- Materials provided -
=-=-=
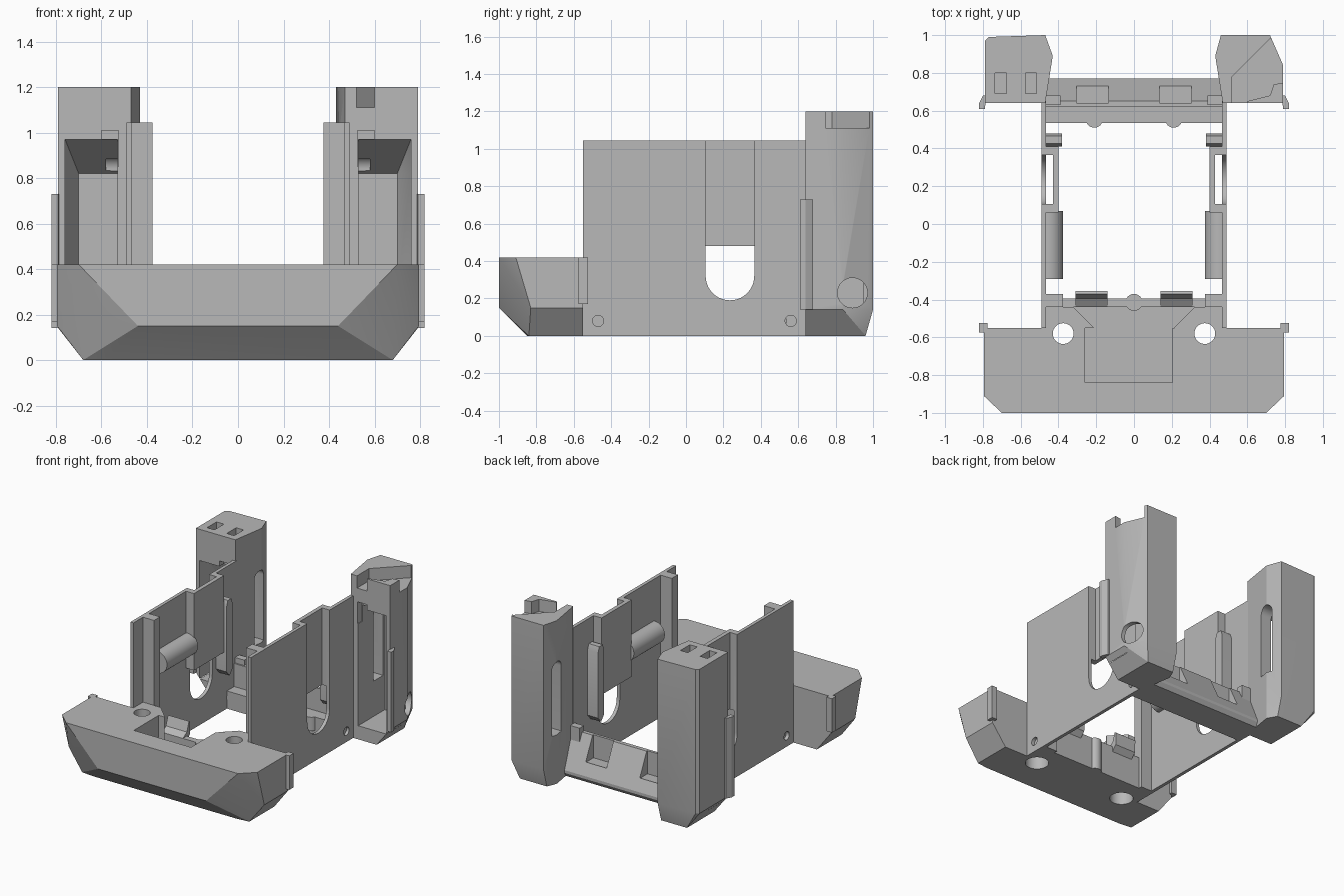
import bpy, bmesh, math
from mathutils import Matrix, Vector

cube = bpy.data.objects.get("Cube")
if cube:
    bpy.data.objects.remove(cube)

grey = bpy.data.materials.new("plain grey plastic")
grey.use_nodes = True
grey.diffuse_color = (0.48, 0.48, 0.48, 1)
grey.node_tree.nodes["Principled BSDF"].inputs["Base Color"].default_value = grey.diffuse_color


def finish(name, bm):
    bmesh.ops.recalc_face_normals(bm, faces=bm.faces)
    mesh = bpy.data.meshes.new(name)
    bm.to_mesh(mesh)
    bm.free()
    mesh.materials.append(grey)
    ob = bpy.data.objects.new(name, mesh)
    bpy.context.collection.objects.link(ob)
    return ob


def hull(name, points):
    bm = bmesh.new()
    for p in points:
        bm.verts.new(p)
    bmesh.ops.convex_hull(bm, input=bm.verts)
    bmesh.ops.dissolve_limit(bm, angle_limit=0.01, verts=bm.verts, edges=bm.edges)
    return finish(name, bm)


def box(name, x, y, z):
    return hull(name, [(a, b, c) for a in x for b in y for c in z])


def prism(name, profile, axis, lo, hi):
    """Extrude a 2D profile along the x or z axis."""
    bm = bmesh.new()
    place = (lambda p: (lo, p[0], p[1])) if axis == "x" else (lambda p: (p[0], p[1], lo))
    face = bm.faces.new([bm.verts.new(place(p)) for p in profile])
    new = bmesh.ops.extrude_face_region(bm, geom=[face])["geom"]
    shift = Vector((hi - lo, 0, 0)) if axis == "x" else Vector((0, 0, hi - lo))
    bmesh.ops.translate(bm, vec=shift, verts=[g for g in new if isinstance(g, bmesh.types.BMVert)])
    return finish(name, bm)


def rod(name, centre, radius, length, axis, sides=32):
    bm = bmesh.new()
    turn = {"x": Matrix.Rotation(math.pi / 2, 4, "Y"),
            "y": Matrix.Rotation(math.pi / 2, 4, "X"), "z": Matrix()}[axis]
    bmesh.ops.create_cone(bm, cap_ends=True, segments=sides, radius1=radius, radius2=radius,
                          depth=length, matrix=Matrix.Translation(centre) @ turn)
    return finish(name, bm)


def cut(target, *cutters):
    for c in cutters:
        mod = target.modifiers.new("cut", "BOOLEAN")
        mod.operation, mod.solver, mod.object = "DIFFERENCE", "EXACT", c
    bpy.context.view_layer.update()
    graph = bpy.context.evaluated_depsgraph_get()
    mesh = bpy.data.meshes.new_from_object(target.evaluated_get(graph))
    target.modifiers.clear()
    target.data = mesh
    for c in cutters:
        bpy.data.objects.remove(c)


def span(s, a, b):
    return sorted((s * a, s * b))


SIDES = ((-1, "right"), (1, "left"))

# Front bumper with faceted corners, rear recess and two bolt holes
corners = []
for s in (-1, 1):
    corners += [(s * x, y, z) for x, y, z in (
        (.70, -1, .42), (.795, -.91, .42), (.795, -.55, .42), (.44, -1, .15), (.795, -.83, .15),
        (.795, -.55, .15), (.59, -.85, 0), (.68, -.84, 0), (.68, -.55, 0))]
bumper = hull("front_bumper", corners)
cut(bumper, box("recess", (-.26, .205), (-.84, -.5), (.12, .5)),
    *[rod("bolt_hole", (s * .375, -.58, .2), .055, .6, "z") for s in (-1, 1)],
    *[rod("bolt_counterbore", (s * .375, -.58, 0), .08, .24, "z") for s in (-1, 1)])

# Ledge behind the bumper with central rib and curved retaining tabs
ledge = box("bumper_ledge", (-.465, .465), (-.55, -.44), (0, .12))
cut(ledge, *[rod("bolt_clearance", (s * .375, -.58, .1), .08, .4, "z") for s in (-1, 1)])
box("ledge_back_wall", (-.465, .465), (-.44, -.395), (0, .24))
rod("ledge_rib", (0, -.415, .12), .045, .24, "z")

for s, side in SIDES:
    boss = box("bolt_boss_" + side, span(s, .215, .465), (-.55, -.44), (.12, .42))
    cut(boss, rod("bolt_clearance", (s * .375, -.58, .3), .055, .6, "z"),
        hull("boss_corner", [(s * x, y, z) for z in (.1, .5)
                             for x, y in ((.2, -.56), (.2, -.42), (.34, -.42), (.26, -.48))]))
    tab = [(-.43, .16), (-.36, .24), (-.355, .33), (-.37, .34), (-.395, .27), (-.44, .24)]
    prism("retaining_tab_" + side, tab, "x", *span(s, .14, .31))
    box("bumper_lip_" + side, span(s, .775, .82), (-.575, -.525), (.17, .42))

    # Side wall with tall slot and screw holes
    wall = box("side_wall_" + side, span(s, .465, .49), (-.55, .65), (0, 1.045))
    arc = [(.235 + .13 * math.cos(a), .32 + .13 * math.sin(a))
           for a in [math.pi * (1 + i / 20) for i in range(21)]]
    cut(wall, prism("slot", arc + [(.365, 1.2), (.105, 1.2)], "x", *span(s, .4, .55)),
        *[rod("screw_hole", (s * .48, y, .08), .03, .2, "x") for y in (-.47, .56)])

    # Channel bulging inward behind the slot
    channel = [(.465, .06), (.465, .105), (.43, .105), (.43, .365), (.465, .365),
               (.465, .41), (.40, .41), (.40, .06)]
    prism("slot_channel_" + side, [(s * x, y) for x, y in channel], "z", .48, 1.045)

    # Inner wall details: front post, horizontal tube and upright rib
    box("front_post_" + side, span(s, .375, .47), (-.44, -.37), (0, 1.045))
    tube = rod("inner_tube_" + side, (s * .455, -.11, .66), .08, .36, "y")
    cut(tube, box("tube_trim", span(s, .48, .7), (-.4, .2), (.4, .9)))
    rib = [(.41, .34), (.445, .3), (.48, .34), (.48, .82), (.465, .86), (.425, .86), (.41, .82)]
    prism("upright_rib_" + side, rib, "x", *span(s, .38, .47))

    # Rear pillar, hollow and open to the front
    if s < 0:
        plan = [(.79, .64), (.79, .97), (.77, .99), (.47, 1), (.43, .89), (.47, .64)]
    else:
        plan = [(.79, .64), (.79, .84), (.72, 1), (.46, 1), (.43, .89), (.47, .64)]
    body = [(s * x, y, z) for x, y in plan for z in (.14, 1.2)]
    body += [(s * min(x, .68), min(y, .96), 0) for x, y in plan]
    pillar = hull("rear_pillar_" + side, body)
    hollow = [(.53, .6), (.76, .6), (.76, .83), (.70, .95), (.53, .95)]
    cavity = [(s * x, y, z) for x, y in hollow for z in (.1, .82)]
    cavity += [(s * x, y, .97) for x in (.53, .76) for y in (.6, .70)]
    holes = [hull("cavity", cavity),
             box("front_notch", span(s, .525, .60), (.6, .69), (.85, 1.01)),
             box("inner_window", span(s, .38, .56), (.82, .93), (.36, .84)),
             rod("window_arch", (s * .48, .875, .84), .055, .2, "x")]
    if s < 0:
        holes += [box("top_pocket", (x, x + .06), (.69, .8), (1.09, 1.3)) for x in (-.735, -.575)]
    else:
        holes += [rod("cable_hole", (.76, .89, .23), .08, .3, "x")]
        groove = [(.52, .6), (.60, .6), (.60, .65), (.72, .68), (.74, .74), (.9, .76),
                  (.9, .98), (.72, .98), (.52, .78)]
        holes += [prism("top_groove", groove, "z", 1.11, 1.3)]
    cut(pillar, *holes)
    lip = [(.78, .68), (.79, .61), (.82, .61), (.82, .64), (.80, .68)]
    prism("pillar_lip_" + side, [(s * x, y) for x, y in lip], "z", .14, .73)
    box("beam_end_post_" + side, span(s, .39, .47), (.63, .68), (0, .34))
    rod("beam_bump_" + side, (s * .21, .555, .08), .045, .1, "z")

# Sloped rear beam with two notches in its top edge
beam = prism("rear_beam", [(.535, 0), (.75, 0), (.77, .03), (.77, .05), (.65, .3), (.62, .3),
                           (.62, .13), (.535, .13)], "x", -.47, .47)
cut(beam, *[box("beam_notch", span(s, .135, .305), (.64, .73), (.13, .5)) for s in (-1, 1)])

# Smooth the round parts and keep hard edges crisp
bpy.ops.object.select_all(action="DESELECT")
for ob in bpy.context.collection.objects:
    if ob.type == "MESH" and ob.data.materials and ob.data.materials[0] == grey:
        ob.select_set(True)
        bpy.context.view_layer.objects.active = ob
bpy.ops.object.shade_smooth_by_angle(angle=math.radians(25))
=-=-=
- Problem to work on -
Please reproduce exactly and only the lines from the first line of the records through the line containing "grey.diffuse_color = (0.48, 0.48, 0.48, 1)", both included, omitting any pictures.

- Response to this task -
import bpy, bmesh, math
from mathutils import Matrix, Vector

cube = bpy.data.objects.get("Cube")
if cube:
    bpy.data.objects.remove(cube)

grey = bpy.data.materials.new("plain grey plastic")
grey.use_nodes = True
grey.diffuse_color = (0.48, 0.48, 0.48, 1)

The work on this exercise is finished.